Amongst the most significant concerns we get when it comes to Bankruptcy is if you can lose your business if you declare bankruptcy. The short answer is no, you are unlikely to lose your small business unless you would like to.
When it comes to Bankruptcy, if you are a manager of a company any kind of shape or size you can keep your business if you want to, often a failing company can pressure a person into bankruptcy, so because of those situations it may be most ideal to let your business go. In Shellharbour, businesses that become insolvent have a few options like liquidation, voluntary administration etc. So remember that it is individuals who declare bankruptcy not companies.
Bankruptcy is a complex aspect so obtain some specialist advice on this one, particularly if you have a business. Generally speaking, the financial liabilities in a business and individual debts go together when a business owner declares bankruptcy.
Are you a company Director?
Certainly there are a few crucial ramifications for directors of companies when it refers to Bankruptcy in Shellharbour: if you are bankrupt you can not be a director of a company – so this means that if you have a pty ltd company you definitely will be required to resign as a director once you’re bankrupt.
For some business owners, bankruptcy effects their capability to run the business due to the licensing issues. For instance,, if you run a building company, your license will be suspended once you’re insolvent and consequently you can not trade without that license, so make sure you are asking the right questions when it comes to licenses and Bankruptcy in Shellharbour.
Having said that if your business is not affected directly by such concerns, then you’ll need to restructure the way you operate your business. There are considerations when and if you declare bankruptcy as a local business owner: you can not acquire heaps of financial debt in your business, then declare bankruptcy and after that open the doors the following day as if not a single thing had happened. There are laws in place to stop what is called phoenix companies appearing out of the ashes of an old company.
Having said that, it’s just an issue of talking to the right people about Bankruptcy. For example, among one of the most common assumptions is that you need to have a liquidator. But a lot of the time you are going to find out this from a liquidator who stands to earn a big payment- so take care with exactly where you get advice from and be careful about other individuals who might have their own agendas.
An important point to keep in mind with Bankruptcy is to be mindful of general or simplified techniques to your business and Bankruptcy because each business is going to be unique, and if you are not cautious there could be some substantial ramifications. Commonly the right assistance for one small business owner is the incorrect advice for the other. There are some essentials nonetheless, that you might benefit from. There is no compulsory reduction in the size of your business when you are insolvent. You can still recruit and find new staff. And you can continue to deal with your distributors under certain situations, the main one being you will need to satisfy the payment terms agreed upon in light of your insolvency.

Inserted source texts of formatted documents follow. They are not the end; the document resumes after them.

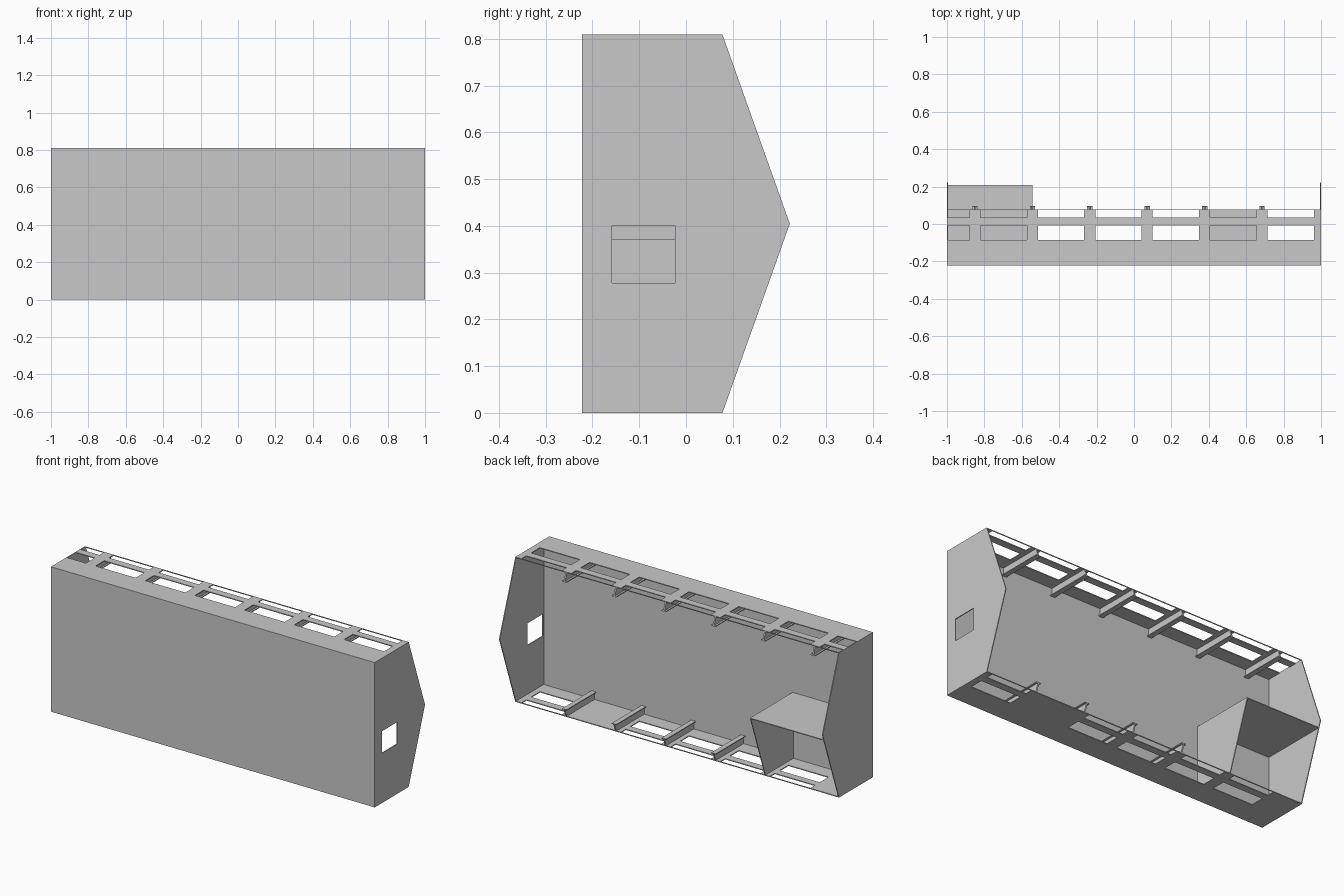
import bpy
import bmesh
from mathutils import Vector

cube = bpy.data.objects.get("Cube")
if cube:
    bpy.data.objects.remove(cube, do_unlink=True)

GREY = (0.584, 0.584, 0.584, 1.0)
grey = bpy.data.materials.new("plain grey")
grey.use_nodes = True
grey.diffuse_color = GREY
grey.node_tree.nodes["Principled BSDF"].inputs["Base Color"].default_value = GREY

T = 0.005                       # sheet thickness
FRONT, INNER, EAVE, RIDGE = -0.222, -0.166, 0.078, 0.222
HEIGHT = 0.809
SLOPE = (RIDGE - EAVE) / (HEIGHT / 2)


def edge_y(z):
    """Depth of the sloping open edge at a height in the lower half."""
    return EAVE + SLOPE * z


def panel(name, axis, offset, outline, thickness=T, holes=()):
    """Flat sheet across an axis, with rectangular holes (u0, u1, v0, v1)."""
    u, v = [i for i in range(3) if i != axis]

    def point(a, b):
        p = Vector()
        p[axis], p[u], p[v] = offset, a, b
        return p

    bm = bmesh.new()
    bm.faces.new([bm.verts.new(point(a, b)) for a, b in outline])
    cuts = {(u, c) for h in holes for c in h[:2]} | {(v, c) for h in holes for c in h[2:]}
    for direction, c in sorted(cuts):
        co, no = Vector(), Vector()
        co[direction], no[direction] = c, 1
        bmesh.ops.bisect_plane(bm, geom=bm.verts[:] + bm.edges[:] + bm.faces[:],
                               plane_co=co, plane_no=no, dist=1e-5)
    cut = []
    for f in bm.faces:
        m = f.calc_center_median()
        if any(h[0] < m[u] < h[1] and h[2] < m[v] < h[3] for h in holes):
            cut.append(f)
    if cut:
        bmesh.ops.delete(bm, geom=cut, context='FACES')
    ext = bmesh.ops.extrude_face_region(bm, geom=bm.faces[:])
    shift = Vector()
    shift[axis] = thickness
    bmesh.ops.translate(bm, vec=shift,
                        verts=[g for g in ext["geom"] if isinstance(g, bmesh.types.BMVert)])
    bmesh.ops.recalc_face_normals(bm, faces=bm.faces[:])
    mesh = bpy.data.meshes.new(name)
    bm.to_mesh(mesh)
    bm.free()
    mesh.materials.append(grey)
    ob = bpy.data.objects.new(name, mesh)
    bpy.context.collection.objects.link(ob)
    return ob


def rect(a0, a1, b0, b1):
    return [(a0, b0), (a1, b0), (a1, b1), (a0, b1)]


# Thick closed slab on the front
panel("front_slab", 1, FRONT, rect(-1, 1, 0, HEIGHT), INNER - FRONT)

# Long walls, each with a row of windows and a row of slits
rib_x = [-0.85 + 0.307 * i for i in range(6)]
bays = [(x + 0.029, x + 0.277) for x in rib_x]
rows = [(-0.085, -0.007), (0.034, 0.075)]


def openings(spans):
    return [s + r for s in spans for r in rows]


wall = rect(-1, 1, INNER, EAVE)
panel("upper_wall", 2, HEIGHT - T, wall, holes=openings([(-0.995, -0.88)] + bays))
panel("lower_wall", 2, 0, wall, holes=openings(bays[:4] + bays[5:]))

# Pointed end walls, the left one with a square window
gable = [(INNER, 0), (EAVE, 0), (RIDGE, HEIGHT / 2), (EAVE, HEIGHT), (INNER, HEIGHT)]
panel("right_end_wall", 0, -1, gable)
panel("left_end_wall", 0, 1 - T, gable, holes=[(-0.158, -0.023, 0.278, 0.401)])

# Small room in the right corner
ROOM_X, ROOM_Z = -0.542, 0.372
panel("room_side", 0, ROOM_X - T,
      [(INNER, 0), (EAVE, 0), (edge_y(ROOM_Z - T), ROOM_Z - T), (INNER, ROOM_Z - T)])
panel("room_roof", 2, ROOM_Z - T, rect(-1, ROOM_X, INNER, edge_y(ROOM_Z - T)))

# T-section ribs along both long walls, with ends following the slope
RIB_H, FLANGE_W, WEB_W = 0.05, 0.028, 0.008


def rib(name, x, top):
    def section(z0, z1):
        pts = [(INNER, z0), (edge_y(z0), z0), (edge_y(z1), z1), (INNER, z1)]
        return [(y, HEIGHT - z if top else z) for y, z in pts]
    panel(name + "_flange", 0, x - FLANGE_W / 2, section(RIB_H - T, RIB_H), FLANGE_W)
    panel(name + "_web", 0, x - WEB_W / 2, section(0, RIB_H - T), WEB_W)


for i, x in enumerate(rib_x):
    rib(f"upper_rib_{i + 1}", x, True)
    if x > ROOM_X + 0.1:
        rib(f"lower_rib_{i + 1}", x, False)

So when it comes to Bankruptcy, don’t get overly overwhelmed concerning what you can and can’t do as a business owner, just get the recommendations that is right for your circumstance. If you would like to find out more about what to do, where to turn and what questions to ask about Bankruptcy, then do not hesitate to speak with Bankruptcy Experts Shellharbour on 1300 795 575, or visit our website: www.bankruptcyexpertsshellharbour.com.au.